Only the opening lines of the listing, through the one with "bmesh.ops.create_cube(bm, size=1)", are to be retyped, each exactly as it stands.

### Entries supplied
----
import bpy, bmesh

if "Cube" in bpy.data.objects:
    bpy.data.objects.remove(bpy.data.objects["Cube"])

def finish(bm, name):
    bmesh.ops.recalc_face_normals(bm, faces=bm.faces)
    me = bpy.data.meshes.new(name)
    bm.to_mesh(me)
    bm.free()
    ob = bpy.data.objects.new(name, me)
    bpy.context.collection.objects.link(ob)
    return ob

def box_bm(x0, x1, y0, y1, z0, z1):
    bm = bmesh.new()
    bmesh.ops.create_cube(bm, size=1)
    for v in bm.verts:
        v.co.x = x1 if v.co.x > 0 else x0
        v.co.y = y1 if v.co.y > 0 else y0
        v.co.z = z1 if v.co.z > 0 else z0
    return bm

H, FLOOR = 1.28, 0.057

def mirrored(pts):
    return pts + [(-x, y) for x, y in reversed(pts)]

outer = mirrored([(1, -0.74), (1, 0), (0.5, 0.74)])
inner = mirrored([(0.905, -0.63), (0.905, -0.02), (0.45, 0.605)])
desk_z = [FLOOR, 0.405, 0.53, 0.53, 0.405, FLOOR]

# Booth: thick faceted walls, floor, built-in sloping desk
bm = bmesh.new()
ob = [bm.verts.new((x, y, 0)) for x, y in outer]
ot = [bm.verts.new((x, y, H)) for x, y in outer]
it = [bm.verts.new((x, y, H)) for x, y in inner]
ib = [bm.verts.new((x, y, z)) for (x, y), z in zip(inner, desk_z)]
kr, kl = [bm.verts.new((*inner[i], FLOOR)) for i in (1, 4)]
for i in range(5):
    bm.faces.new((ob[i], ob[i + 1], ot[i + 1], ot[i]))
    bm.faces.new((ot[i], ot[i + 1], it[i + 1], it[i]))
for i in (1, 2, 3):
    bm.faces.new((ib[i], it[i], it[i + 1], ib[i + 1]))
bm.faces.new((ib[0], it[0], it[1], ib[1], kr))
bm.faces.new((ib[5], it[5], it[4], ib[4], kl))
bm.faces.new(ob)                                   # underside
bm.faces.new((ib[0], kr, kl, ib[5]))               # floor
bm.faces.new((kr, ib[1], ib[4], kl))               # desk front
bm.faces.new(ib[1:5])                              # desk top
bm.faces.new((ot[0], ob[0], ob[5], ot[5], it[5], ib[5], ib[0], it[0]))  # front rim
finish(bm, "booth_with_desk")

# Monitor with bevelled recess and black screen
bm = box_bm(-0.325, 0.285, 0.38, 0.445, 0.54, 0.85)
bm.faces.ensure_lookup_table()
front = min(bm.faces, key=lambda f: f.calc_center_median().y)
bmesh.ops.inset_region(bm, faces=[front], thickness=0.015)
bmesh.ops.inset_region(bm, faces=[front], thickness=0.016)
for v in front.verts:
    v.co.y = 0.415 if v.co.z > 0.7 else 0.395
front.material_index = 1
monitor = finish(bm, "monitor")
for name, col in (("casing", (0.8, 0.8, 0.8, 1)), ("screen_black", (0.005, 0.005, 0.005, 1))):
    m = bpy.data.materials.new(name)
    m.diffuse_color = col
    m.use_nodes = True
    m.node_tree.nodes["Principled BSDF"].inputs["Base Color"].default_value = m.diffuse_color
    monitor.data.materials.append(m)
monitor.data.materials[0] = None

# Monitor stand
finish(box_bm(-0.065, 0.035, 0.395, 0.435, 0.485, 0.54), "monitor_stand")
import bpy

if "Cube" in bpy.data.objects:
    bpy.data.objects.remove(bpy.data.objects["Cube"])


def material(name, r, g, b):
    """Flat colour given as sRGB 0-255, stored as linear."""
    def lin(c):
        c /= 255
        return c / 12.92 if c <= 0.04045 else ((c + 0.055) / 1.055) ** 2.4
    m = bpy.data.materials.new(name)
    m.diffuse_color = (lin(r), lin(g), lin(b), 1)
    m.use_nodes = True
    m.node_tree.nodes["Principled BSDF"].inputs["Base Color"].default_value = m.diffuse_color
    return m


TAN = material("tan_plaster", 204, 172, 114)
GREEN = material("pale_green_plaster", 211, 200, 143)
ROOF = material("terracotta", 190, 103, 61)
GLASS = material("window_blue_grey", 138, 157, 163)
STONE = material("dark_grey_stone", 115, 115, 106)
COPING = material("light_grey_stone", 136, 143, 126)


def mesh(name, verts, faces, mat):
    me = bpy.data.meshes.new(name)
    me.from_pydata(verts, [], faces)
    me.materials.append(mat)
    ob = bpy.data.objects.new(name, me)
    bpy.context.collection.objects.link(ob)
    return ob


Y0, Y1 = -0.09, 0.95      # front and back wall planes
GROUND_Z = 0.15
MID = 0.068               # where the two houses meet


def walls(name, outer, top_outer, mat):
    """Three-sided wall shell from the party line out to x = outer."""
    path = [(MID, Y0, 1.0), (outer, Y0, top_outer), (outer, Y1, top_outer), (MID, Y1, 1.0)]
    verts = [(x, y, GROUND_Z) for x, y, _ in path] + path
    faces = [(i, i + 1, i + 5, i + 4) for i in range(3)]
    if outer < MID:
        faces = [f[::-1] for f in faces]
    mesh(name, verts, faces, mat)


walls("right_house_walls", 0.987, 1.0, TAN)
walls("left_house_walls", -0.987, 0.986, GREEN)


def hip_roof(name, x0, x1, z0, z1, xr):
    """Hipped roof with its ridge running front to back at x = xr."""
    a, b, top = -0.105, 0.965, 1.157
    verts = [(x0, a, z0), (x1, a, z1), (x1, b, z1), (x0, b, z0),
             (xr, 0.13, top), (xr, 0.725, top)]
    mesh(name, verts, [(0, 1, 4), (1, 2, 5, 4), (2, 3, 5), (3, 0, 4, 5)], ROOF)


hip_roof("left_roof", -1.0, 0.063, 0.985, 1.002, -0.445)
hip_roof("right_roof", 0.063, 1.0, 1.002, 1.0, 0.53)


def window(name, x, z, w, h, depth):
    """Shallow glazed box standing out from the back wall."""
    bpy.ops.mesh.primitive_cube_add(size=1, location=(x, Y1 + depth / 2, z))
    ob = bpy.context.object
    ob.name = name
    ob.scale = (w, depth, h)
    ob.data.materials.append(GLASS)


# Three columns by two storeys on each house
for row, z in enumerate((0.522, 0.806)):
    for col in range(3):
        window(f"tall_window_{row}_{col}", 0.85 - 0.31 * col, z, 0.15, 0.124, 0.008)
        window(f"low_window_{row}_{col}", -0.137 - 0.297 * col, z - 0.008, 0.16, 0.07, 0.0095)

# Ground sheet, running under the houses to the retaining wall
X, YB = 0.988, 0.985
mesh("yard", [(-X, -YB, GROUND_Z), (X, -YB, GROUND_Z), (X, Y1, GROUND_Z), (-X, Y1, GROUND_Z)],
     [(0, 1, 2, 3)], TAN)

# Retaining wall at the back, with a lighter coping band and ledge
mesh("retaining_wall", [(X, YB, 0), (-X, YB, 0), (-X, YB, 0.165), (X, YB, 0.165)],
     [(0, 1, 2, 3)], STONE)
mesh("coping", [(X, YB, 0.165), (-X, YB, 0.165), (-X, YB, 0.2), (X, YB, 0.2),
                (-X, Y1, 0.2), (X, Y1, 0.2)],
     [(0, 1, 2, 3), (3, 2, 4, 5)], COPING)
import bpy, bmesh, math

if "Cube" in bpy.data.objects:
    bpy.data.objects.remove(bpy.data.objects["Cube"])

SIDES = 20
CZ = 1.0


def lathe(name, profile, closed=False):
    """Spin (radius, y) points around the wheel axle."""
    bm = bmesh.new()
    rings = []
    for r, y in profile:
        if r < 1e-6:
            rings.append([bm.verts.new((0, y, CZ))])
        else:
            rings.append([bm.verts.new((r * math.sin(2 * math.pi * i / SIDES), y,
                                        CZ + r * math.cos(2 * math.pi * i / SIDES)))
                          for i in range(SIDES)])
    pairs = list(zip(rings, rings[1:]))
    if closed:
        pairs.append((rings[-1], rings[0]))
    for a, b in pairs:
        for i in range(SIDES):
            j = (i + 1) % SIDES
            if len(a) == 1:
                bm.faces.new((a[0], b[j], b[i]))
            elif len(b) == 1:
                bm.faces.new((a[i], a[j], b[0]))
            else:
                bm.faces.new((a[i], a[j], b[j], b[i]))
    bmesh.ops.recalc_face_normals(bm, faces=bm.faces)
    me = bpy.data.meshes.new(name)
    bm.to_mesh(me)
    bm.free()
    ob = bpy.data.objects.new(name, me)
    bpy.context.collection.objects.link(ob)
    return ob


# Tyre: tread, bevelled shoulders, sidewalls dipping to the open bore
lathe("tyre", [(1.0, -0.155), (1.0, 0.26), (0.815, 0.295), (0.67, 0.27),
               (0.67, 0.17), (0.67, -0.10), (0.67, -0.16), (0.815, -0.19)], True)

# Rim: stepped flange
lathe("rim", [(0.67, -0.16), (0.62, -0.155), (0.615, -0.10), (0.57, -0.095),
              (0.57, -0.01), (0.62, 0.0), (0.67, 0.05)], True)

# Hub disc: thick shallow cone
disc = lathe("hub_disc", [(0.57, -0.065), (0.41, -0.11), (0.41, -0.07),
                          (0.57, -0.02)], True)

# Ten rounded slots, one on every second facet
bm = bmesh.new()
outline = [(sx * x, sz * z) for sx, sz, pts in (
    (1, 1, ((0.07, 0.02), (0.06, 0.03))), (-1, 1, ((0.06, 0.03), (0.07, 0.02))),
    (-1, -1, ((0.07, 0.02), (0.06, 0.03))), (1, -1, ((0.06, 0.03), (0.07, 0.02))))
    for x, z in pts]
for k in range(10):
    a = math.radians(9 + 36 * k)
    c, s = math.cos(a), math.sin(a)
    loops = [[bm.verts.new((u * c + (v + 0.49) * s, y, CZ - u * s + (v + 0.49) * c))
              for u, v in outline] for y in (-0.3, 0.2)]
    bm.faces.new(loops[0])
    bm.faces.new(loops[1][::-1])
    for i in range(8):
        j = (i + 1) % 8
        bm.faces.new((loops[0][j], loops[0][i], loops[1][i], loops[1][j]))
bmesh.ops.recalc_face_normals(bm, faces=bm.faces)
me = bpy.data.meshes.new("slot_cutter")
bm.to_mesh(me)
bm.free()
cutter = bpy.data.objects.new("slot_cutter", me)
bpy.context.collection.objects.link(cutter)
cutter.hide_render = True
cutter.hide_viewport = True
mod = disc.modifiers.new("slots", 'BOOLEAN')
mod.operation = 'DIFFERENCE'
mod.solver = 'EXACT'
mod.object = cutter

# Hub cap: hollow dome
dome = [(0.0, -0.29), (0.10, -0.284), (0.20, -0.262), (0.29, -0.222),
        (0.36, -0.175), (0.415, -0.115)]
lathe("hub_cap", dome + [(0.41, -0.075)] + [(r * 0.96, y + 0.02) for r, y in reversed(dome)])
----
### Solution
import bpy, bmesh

if "Cube" in bpy.data.objects:
    bpy.data.objects.remove(bpy.data.objects["Cube"])

def finish(bm, name):
    bmesh.ops.recalc_face_normals(bm, faces=bm.faces)
    me = bpy.data.meshes.new(name)
    bm.to_mesh(me)
    bm.free()
    ob = bpy.data.objects.new(name, me)
    bpy.context.collection.objects.link(ob)
    return ob

def box_bm(x0, x1, y0, y1, z0, z1):
    bm = bmesh.new()
    bmesh.ops.create_cube(bm, size=1)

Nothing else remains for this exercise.